ErrorType ContextType ContextType Pos [ByteString]

The expression evaluates to something of the wrong type.

Here, first type is the actual one, while the second is the expected one.

ErrorField ContextType Pos [ByteString]

The expression can't be evaluated, since there is no field with the given name in the record.

ErrorOption (Pos, Pos) [RenderErr]

There are several options in the template, but all of them failed for some reason.

Error messages for all options are listed here.

ErrorCheck Pos [ByteString]

Template asks to check for some boolean expression, which happened to be false.


data ContextType Source

This is an auxiliary type, which indicates what is the type we expected, or what is the actual type we've got.


renderErr :: RenderErr -> Context ()Source

This function is similar to templateErr. It allows you to show the rendering error to the user. The context it generates always has a value named "pos", indicating the position where an error occured; if multiple branches failed, there is also a value "endpos", which indicates the position where the list of branches ends. Positions are presented with the posContext function.

Other field depend on the error. For a type mismatch, there are values "expected" and "actual", which are the strings 'string', 'boolean', 'array' or 'record', depending on what type the value should have and what type it actually has; there is also the "expr" field, which presents the list of names in the failing expression with the function listValues.

If the required field wasn't found in the record, then there is the value "field", which is a list of names in the failing expression, and the value "type", which shows what type that expression should have.

If there were multiple branches, all of them failing, then, apart from "pos" and "endpos" fields, there is a list of errors, one for each of the branches. These errors are presented using the renderErr function recursively.

Finally, if the boolean value was checked and happened to be false, there would be the field "check", which, again, is a list of names in the expression, which evaluated to false.


type Pos = (LineNumber, CharNumber)Source

This type indicates some position in the template.

posContext :: Pos -> Context ()Source

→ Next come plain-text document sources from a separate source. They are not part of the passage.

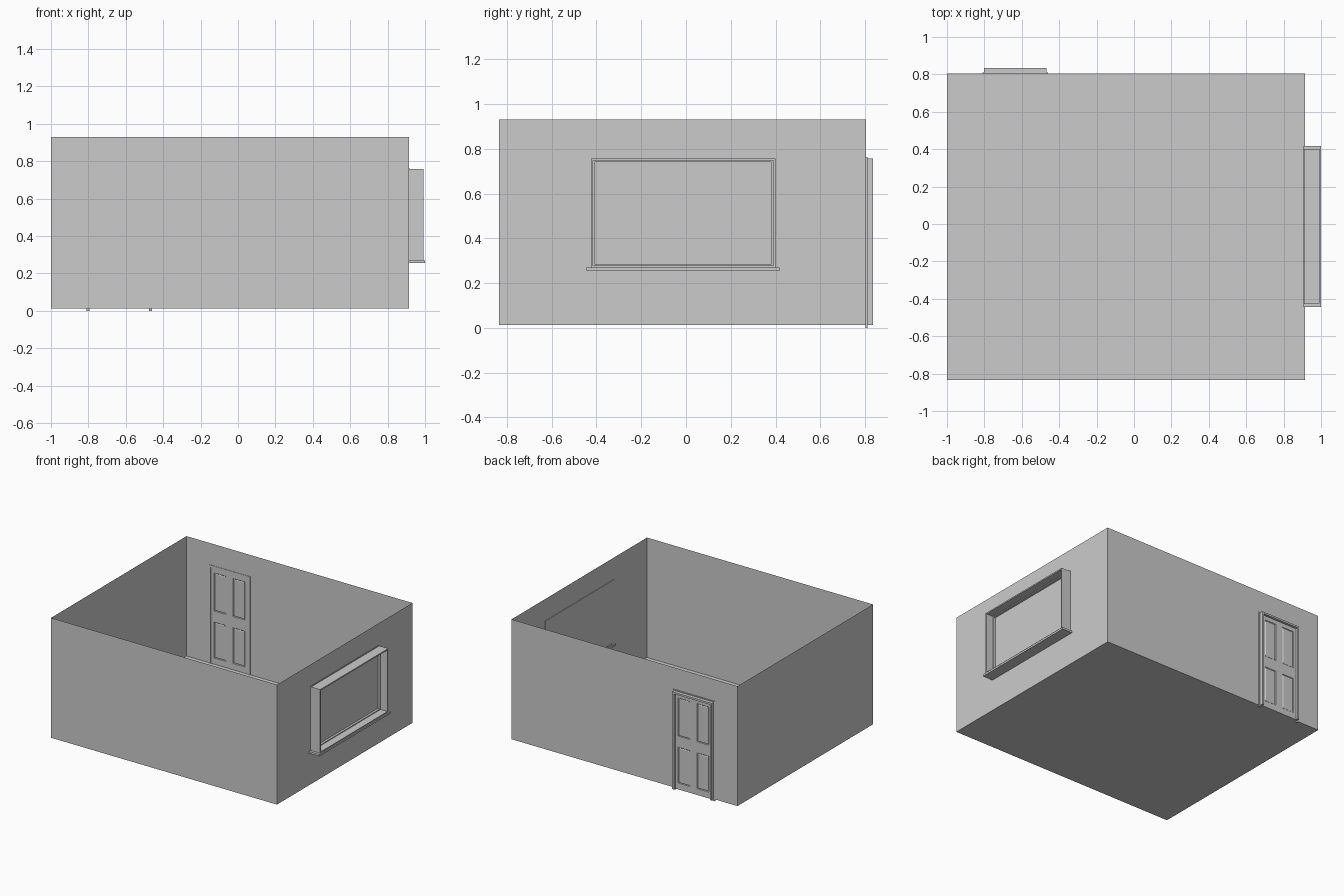
import bpy, bmesh

if "Cube" in bpy.data.objects:
    bpy.data.objects.remove(bpy.data.objects["Cube"])


def finish(name, bm):
    me = bpy.data.meshes.new(name)
    bm.to_mesh(me)
    bm.free()
    ob = bpy.data.objects.new(name, me)
    bpy.context.scene.collection.objects.link(ob)
    return ob


def place(axis, a, b, d):
    """a runs along the wall, b is height, d is depth along the axis."""
    return (d, a, b) if axis == 'x' else (a, d, b)


def grid(bm, axis, As, Bs, d, hole=None):
    vs = [[bm.verts.new(place(axis, a, b, d)) for b in Bs] for a in As]
    for i in range(len(As) - 1):
        for j in range(len(Bs) - 1):
            if (i, j) != hole:
                bm.faces.new((vs[i][j], vs[i + 1][j], vs[i + 1][j + 1], vs[i][j + 1]))
    bmesh.ops.delete(bm, geom=[v for v in bm.verts if not v.link_faces], context='VERTS')


def box(name, lo, hi):
    bm = bmesh.new()
    bmesh.ops.create_cube(bm, size=1)
    for v in bm.verts:
        v.co = [lo[k] if v.co[k] < 0 else hi[k] for k in range(3)]
    return finish(name, bm)


def frame(name, axis, a0, a1, b0, b1, w, d0, d1, closed):
    """Mitred rectangular frame; not closed = no bottom rail."""
    bb = b0 + w if closed else b0
    outer = [(a0, b0), (a0, b1), (a1, b1), (a1, b0)]
    inner = [(a0 + w, bb), (a0 + w, b1 - w), (a1 - w, b1 - w), (a1 - w, bb)]
    bm = bmesh.new()
    rings = [[bm.verts.new(place(axis, o[0], o[1], d0)), bm.verts.new(place(axis, o[0], o[1], d1)),
              bm.verts.new(place(axis, i[0], i[1], d1)), bm.verts.new(place(axis, i[0], i[1], d0))]
             for o, i in zip(outer, inner)]
    for s in range(4 if closed else 3):
        r, q = rings[s], rings[(s + 1) % 4]
        for k in range(4):
            n = (k + 1) % 4
            bm.faces.new((r[k], r[n], q[n], q[k]))
    if not closed:
        bm.faces.new(rings[0])
        bm.faces.new(rings[3])
    bmesh.ops.recalc_face_normals(bm, faces=bm.faces)
    return finish(name, bm)


X0, X1, Y0, Y1, Z0, Z1 = -1.0, 0.915, -0.835, 0.805, 0.012, 0.93
WY0, WY1, WZ0, WZ1 = -0.425, 0.40, 0.268, 0.757       # window
DX0, DX1, DZ1 = -0.802, -0.468, 0.757                 # door

# room shell: thin floor and walls, open top
bm = bmesh.new()
grid(bm, 'y', [X0, X1], [Z0, Z1], Y0)
grid(bm, 'x', [Y0, Y1], [Z0, Z1], X0)
grid(bm, 'x', [Y0, WY0, WY1, Y1], [Z0, WZ0, WZ1, Z1], X1, hole=(1, 1))
grid(bm, 'y', [X0, DX0, DX1, X1], [Z0, DZ1, Z1], Y1, hole=(1, 0))
bm.faces.new([bm.verts.new(p) for p in
              [(X0, Y0, Z0), (X1, Y0, Z0), (X1, Y1, Z0), (X0, Y1, Z0)]])
bmesh.ops.remove_doubles(bm, verts=bm.verts, dist=1e-5)
finish("room_shell", bm)

# window: deep casing, inner stop, trim against the wall, pane and sill
frame("window_casing", 'x', WY0, WY1, WZ0, WZ1, 0.01, X1, 0.993, True)
frame("window_stop", 'x', WY0 + 0.01, WY1 - 0.01, WZ0 + 0.01, WZ1 - 0.01, 0.007, X1, 0.935, True)
frame("window_trim", 'x', WY0 - 0.002, WY1 + 0.002, WZ0, WZ1 + 0.007, 0.014, 0.910, 0.918, True)
box("window_pane", (0.914, WY0 + 0.005, WZ0 + 0.005), (0.918, WY1 - 0.005, WZ1 - 0.005))
box("window_sill", (0.905, -0.445, 0.255), (1.0, 0.418, 0.27))

# door frame and wall trim
frame("door_frame", 'y', DX0, DX1, Z0, DZ1, 0.014, Y1 - 0.001, 0.835, False)
frame("door_trim", 'y', DX0 - 0.009, DX1 + 0.009, 0.0, DZ1 + 0.007, 0.018, 0.802, 0.810, False)

# door slab with four raised panels on both faces
xs = [DX0 + 0.01, -0.765, -0.665, -0.605, -0.505, DX1 - 0.01]
zs = [Z0, 0.06, 0.335, 0.42, 0.712, DZ1 - 0.01]
bm = bmesh.new()
grid(bm, 'y', xs, zs, 0.804)
new = bmesh.ops.extrude_face_region(bm, geom=bm.faces[:])["geom"]
for v in new:
    if isinstance(v, bmesh.types.BMVert):
        v.co.y = 0.816
bmesh.ops.recalc_face_normals(bm, faces=bm.faces)
panels = []
for f in bm.faces:
    c = f.calc_center_median()
    in_x = xs[1] < c.x < xs[2] or xs[3] < c.x < xs[4]
    in_z = zs[1] < c.z < zs[2] or zs[3] < c.z < zs[4]
    if abs(f.normal.y) > 0.9 and in_x and in_z:
        panels.append(f)
bmesh.ops.inset_individual(bm, faces=panels, thickness=0.006, depth=-0.004)
bmesh.ops.inset_individual(bm, faces=panels, thickness=0.008, depth=0.003)
finish("door_slab", bm)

This function is used by Plat to display the position. It gives you the record with two fields, "line" and "column", indicating the line number and the column number respectively.